"We just felt so safe knowing he was there," said Kathy Hanks, who has been Williams' neighbor for 12 years. "You'd look at him and your heart would fill up. Matt is one of the best people you'd ever want to know."
Never A Party Without Dogs
Williams coached baseball and could be counted on to buy several boxes of candy bars from the local Scouts. He helped his son Chris tinker with a finicky Chevrolet Blazer.
"He was just one of the most helpful people you'd ever want to know," said Willy Abercrombie, who served with Williams in the Winter Haven Masonic Lodge #186.
Williams hosted large barbecues to celebrate holidays and special occasions. But at the Williams house, it was never a party without dogs.
Williams joined the sheriff's office in 1994 and the K-9 unit in 2000. Neighbors said Williams was never far from Diogi.
"He was an excellent dog handler; he just loved those dogs," said Lloyd O'Quinn, a close friend and K-9 handler with the Alachua County Sheriff's Office.
Diogi will be cremated, and his remains will be buried with Williams.
Williams leaves his wife and three children, Christopher Matthew, 19, and twins Jimmy Allen and Amanda Rochelle, 16.
Editor David Nicholson contributed to this report. Reporter Baird Helgeson can be reached at firstname.lastname@example.org or (813) 259-7668.
People wishing to make donations to the Matt Williams Family Trust Fund can do so in the following ways:
Go to any Wachovia Bank branch in Polk County and make a donation to the 'Matt Williams Family Trust Fund.' Mail your donation check, made out to the 'Matt Williams Family Trust Fund,' to:
c/o Marilyn Watson
203 Avenue A
Winter Haven, FL 33881
Thousands mourn slain Fla. Deputy
By PHIL DAVIS, Associated Press Writer
LAKELAND, Fla. (AP) - A sheriff's deputy gunned down last week after a routine traffic stop was remembered Tuesday as an avid fisherman, doting father and a gifted dog handler.
The memorial service for Polk County Deputy Vernon Matthew Williams, 39, who was fatally shot along with his police dog, drew thousands, including officers from as far away as Rhode Island.
Officers stood at attention in neat rows as the casket bearing Williams' body and the cremated remains of his German shepherd police dog Diogi were carried from Victory Church in Lakeland. Both will be buried together at the Auburndale Memorial Cemetery.
"Please don't mistake our tears of grief today for weakness," Sheriff Grady Judd said. "The tears you see here are of frustration."
Williams' wife, Nancy, and his three children, 19-year-old Christopher and 16-year-old twins Jimmy and Amanda, huddled together in the front row of the church.
Williams was killed last week after a traffic stop. Deputy Doug Speirs had pulled a man over for speeding and became suspicious of his identification, authorities said. The man got nervous and bolted into the woods, according to the sheriff.
Speirs called for backup. Williams arrived and they began tracking the motorist into the woods. The man fired on them, killing Williams and the dog, authorities said. Speirs was shot in the leg, but survived.

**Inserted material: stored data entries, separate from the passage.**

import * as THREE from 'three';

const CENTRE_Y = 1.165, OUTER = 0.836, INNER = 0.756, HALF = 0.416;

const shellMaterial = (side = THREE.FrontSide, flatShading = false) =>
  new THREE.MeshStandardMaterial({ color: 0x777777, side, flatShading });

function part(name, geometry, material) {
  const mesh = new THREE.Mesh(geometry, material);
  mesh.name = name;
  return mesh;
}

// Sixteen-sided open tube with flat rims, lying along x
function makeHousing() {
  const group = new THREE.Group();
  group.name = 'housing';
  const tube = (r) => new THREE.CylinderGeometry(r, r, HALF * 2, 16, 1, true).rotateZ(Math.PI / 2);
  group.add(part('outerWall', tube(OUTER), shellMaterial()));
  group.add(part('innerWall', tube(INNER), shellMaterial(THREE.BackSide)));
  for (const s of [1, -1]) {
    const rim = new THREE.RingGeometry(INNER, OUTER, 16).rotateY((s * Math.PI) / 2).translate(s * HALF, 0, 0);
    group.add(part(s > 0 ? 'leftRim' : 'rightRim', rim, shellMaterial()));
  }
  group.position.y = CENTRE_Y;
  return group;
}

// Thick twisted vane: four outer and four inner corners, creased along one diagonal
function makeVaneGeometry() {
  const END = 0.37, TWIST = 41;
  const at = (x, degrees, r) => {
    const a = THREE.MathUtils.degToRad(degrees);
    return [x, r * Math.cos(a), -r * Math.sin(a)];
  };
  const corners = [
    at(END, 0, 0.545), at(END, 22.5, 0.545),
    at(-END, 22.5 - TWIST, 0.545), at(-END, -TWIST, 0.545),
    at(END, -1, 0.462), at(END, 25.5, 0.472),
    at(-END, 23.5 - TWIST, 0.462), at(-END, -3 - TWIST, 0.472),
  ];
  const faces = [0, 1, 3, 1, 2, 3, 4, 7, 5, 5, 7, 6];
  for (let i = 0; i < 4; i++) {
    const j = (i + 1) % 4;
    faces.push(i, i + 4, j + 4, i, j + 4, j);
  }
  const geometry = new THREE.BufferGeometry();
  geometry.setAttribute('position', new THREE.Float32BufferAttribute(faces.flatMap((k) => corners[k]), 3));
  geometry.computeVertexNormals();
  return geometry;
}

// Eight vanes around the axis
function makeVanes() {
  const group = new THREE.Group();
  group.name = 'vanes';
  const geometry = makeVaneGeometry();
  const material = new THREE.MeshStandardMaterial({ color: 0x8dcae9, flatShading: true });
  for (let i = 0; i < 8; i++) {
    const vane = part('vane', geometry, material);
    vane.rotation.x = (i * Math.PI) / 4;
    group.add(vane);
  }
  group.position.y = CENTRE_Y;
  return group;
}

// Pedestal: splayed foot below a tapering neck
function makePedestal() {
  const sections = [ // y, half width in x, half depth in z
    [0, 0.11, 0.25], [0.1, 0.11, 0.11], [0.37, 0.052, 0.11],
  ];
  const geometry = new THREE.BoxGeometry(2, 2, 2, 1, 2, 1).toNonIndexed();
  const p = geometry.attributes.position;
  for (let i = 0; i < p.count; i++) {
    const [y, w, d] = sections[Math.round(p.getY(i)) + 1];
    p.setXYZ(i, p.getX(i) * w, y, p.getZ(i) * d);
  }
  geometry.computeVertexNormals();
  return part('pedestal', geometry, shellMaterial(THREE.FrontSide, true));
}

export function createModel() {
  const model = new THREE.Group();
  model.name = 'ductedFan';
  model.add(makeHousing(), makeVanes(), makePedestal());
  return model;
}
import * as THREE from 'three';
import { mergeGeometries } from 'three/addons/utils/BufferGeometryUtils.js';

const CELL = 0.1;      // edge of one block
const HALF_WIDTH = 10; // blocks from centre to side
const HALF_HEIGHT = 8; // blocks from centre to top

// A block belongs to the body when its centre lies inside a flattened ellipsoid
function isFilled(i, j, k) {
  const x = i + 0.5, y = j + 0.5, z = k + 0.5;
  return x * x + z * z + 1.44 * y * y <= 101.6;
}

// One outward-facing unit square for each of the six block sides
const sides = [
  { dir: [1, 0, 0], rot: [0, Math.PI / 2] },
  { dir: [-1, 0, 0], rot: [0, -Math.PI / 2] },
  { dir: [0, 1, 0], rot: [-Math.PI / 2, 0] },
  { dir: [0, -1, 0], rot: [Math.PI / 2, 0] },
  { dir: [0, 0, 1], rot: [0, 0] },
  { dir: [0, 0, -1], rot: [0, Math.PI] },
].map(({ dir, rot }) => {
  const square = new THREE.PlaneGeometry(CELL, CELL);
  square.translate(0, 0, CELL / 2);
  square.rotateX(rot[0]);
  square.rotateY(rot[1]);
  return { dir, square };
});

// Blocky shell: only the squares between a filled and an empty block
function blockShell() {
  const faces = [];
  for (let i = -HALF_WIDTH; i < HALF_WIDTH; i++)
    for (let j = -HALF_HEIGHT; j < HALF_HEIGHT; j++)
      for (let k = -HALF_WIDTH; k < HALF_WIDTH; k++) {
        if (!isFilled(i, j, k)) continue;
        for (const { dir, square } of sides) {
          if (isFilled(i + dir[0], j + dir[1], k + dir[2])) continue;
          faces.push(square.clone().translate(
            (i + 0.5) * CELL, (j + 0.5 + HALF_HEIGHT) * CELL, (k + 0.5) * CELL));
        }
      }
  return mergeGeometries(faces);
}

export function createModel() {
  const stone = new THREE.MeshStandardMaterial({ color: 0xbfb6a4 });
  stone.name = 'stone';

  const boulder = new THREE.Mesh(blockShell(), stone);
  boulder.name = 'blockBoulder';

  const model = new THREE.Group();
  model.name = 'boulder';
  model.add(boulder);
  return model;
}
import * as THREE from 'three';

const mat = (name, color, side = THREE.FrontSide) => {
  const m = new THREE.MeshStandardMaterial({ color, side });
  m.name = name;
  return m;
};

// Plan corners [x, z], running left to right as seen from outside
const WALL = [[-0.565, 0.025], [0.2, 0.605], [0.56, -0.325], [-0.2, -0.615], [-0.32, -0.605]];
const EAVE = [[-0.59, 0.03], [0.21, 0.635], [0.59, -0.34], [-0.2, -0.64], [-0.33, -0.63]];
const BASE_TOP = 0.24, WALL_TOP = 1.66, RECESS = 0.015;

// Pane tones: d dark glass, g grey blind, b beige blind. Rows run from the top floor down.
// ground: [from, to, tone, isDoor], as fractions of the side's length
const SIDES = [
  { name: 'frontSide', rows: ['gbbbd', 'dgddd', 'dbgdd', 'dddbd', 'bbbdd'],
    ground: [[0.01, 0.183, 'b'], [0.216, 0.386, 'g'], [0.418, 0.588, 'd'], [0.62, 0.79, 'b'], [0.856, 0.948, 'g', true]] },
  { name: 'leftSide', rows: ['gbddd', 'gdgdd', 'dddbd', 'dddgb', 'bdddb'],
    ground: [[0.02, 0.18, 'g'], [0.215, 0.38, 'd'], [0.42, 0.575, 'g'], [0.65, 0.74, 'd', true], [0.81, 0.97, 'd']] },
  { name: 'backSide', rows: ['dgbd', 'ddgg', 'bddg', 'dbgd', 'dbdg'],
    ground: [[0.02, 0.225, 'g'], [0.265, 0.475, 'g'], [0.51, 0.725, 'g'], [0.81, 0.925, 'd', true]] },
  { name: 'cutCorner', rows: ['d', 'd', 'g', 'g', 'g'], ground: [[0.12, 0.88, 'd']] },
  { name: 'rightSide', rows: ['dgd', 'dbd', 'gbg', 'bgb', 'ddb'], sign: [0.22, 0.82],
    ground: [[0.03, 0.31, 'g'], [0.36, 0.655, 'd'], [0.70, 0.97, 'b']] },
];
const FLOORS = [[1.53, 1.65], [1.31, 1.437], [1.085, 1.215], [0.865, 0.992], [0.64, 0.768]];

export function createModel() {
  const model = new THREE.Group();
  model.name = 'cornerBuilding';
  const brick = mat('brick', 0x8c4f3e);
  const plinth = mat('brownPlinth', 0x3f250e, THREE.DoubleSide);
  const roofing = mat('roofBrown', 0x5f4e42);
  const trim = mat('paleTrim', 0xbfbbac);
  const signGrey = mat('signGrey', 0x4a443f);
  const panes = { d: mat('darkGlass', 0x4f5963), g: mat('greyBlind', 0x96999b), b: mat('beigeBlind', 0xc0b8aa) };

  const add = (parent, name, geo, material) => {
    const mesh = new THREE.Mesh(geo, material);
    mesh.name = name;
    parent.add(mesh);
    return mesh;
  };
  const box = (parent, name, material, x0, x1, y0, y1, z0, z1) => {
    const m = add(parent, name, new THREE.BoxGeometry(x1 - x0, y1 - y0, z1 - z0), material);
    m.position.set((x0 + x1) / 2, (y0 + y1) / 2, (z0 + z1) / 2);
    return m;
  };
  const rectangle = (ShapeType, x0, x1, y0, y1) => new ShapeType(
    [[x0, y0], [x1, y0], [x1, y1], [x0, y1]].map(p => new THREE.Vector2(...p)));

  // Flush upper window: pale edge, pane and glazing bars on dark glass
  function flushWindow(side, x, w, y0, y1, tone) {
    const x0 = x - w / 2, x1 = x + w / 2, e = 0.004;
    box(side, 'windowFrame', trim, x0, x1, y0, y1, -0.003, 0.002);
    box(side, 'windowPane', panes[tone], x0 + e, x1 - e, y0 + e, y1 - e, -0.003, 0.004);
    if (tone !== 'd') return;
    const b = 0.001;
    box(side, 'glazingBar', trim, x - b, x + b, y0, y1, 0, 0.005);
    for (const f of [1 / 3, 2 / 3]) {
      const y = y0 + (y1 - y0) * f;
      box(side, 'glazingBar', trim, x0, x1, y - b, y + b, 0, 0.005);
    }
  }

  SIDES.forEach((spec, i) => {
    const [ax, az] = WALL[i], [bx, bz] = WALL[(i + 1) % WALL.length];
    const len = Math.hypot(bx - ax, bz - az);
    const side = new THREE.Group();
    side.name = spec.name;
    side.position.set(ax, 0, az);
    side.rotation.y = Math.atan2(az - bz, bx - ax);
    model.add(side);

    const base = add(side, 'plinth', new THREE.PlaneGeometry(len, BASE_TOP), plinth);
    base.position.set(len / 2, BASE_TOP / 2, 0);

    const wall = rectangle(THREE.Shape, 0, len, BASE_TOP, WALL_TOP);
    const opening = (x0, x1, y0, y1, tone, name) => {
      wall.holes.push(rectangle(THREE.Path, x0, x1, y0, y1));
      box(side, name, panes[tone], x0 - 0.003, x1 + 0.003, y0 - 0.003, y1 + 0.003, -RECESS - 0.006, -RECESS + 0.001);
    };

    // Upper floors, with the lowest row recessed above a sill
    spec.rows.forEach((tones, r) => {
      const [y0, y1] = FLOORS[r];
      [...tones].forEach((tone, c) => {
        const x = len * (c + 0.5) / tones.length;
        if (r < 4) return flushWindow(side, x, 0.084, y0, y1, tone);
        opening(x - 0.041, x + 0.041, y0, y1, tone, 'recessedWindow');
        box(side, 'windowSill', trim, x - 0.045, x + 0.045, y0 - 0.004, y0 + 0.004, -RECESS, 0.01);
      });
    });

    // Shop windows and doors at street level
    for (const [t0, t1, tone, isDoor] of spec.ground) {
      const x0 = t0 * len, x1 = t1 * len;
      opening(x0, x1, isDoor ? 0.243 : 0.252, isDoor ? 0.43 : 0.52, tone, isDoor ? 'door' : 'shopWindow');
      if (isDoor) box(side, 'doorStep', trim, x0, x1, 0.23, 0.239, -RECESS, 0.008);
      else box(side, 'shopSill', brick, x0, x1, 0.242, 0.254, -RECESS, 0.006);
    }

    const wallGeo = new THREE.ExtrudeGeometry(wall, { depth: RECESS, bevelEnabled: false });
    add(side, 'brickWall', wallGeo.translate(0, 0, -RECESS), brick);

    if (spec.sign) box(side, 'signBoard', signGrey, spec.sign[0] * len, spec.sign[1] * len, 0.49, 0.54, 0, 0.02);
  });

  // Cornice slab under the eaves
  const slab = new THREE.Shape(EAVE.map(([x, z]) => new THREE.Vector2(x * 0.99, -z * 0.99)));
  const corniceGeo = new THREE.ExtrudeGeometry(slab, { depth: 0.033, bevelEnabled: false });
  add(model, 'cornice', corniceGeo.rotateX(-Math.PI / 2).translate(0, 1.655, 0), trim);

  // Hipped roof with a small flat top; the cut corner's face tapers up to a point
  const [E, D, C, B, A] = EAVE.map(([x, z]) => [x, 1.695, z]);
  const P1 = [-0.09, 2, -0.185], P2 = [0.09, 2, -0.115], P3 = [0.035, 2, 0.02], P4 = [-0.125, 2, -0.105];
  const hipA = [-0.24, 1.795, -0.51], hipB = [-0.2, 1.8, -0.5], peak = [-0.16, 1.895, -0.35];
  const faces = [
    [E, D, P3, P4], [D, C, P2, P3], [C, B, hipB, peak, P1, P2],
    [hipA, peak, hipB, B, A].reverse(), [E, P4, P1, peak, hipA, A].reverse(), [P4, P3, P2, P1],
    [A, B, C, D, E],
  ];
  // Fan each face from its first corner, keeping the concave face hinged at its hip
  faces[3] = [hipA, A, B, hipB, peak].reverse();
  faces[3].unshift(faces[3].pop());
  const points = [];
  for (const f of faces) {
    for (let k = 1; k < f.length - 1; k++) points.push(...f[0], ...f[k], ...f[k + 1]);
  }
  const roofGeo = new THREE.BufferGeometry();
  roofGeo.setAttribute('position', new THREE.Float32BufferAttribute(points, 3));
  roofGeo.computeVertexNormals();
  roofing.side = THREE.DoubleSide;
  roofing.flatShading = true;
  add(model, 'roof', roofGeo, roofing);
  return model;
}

The shootings prompted a massive manhunt with more than 500 officers. It ended about 24 hours later when a SWAT team fatally shot the suspect, later identified as 27-year-old Angilo Freeland.
Please visit this link for a Tribute to Matt Williams and Diogi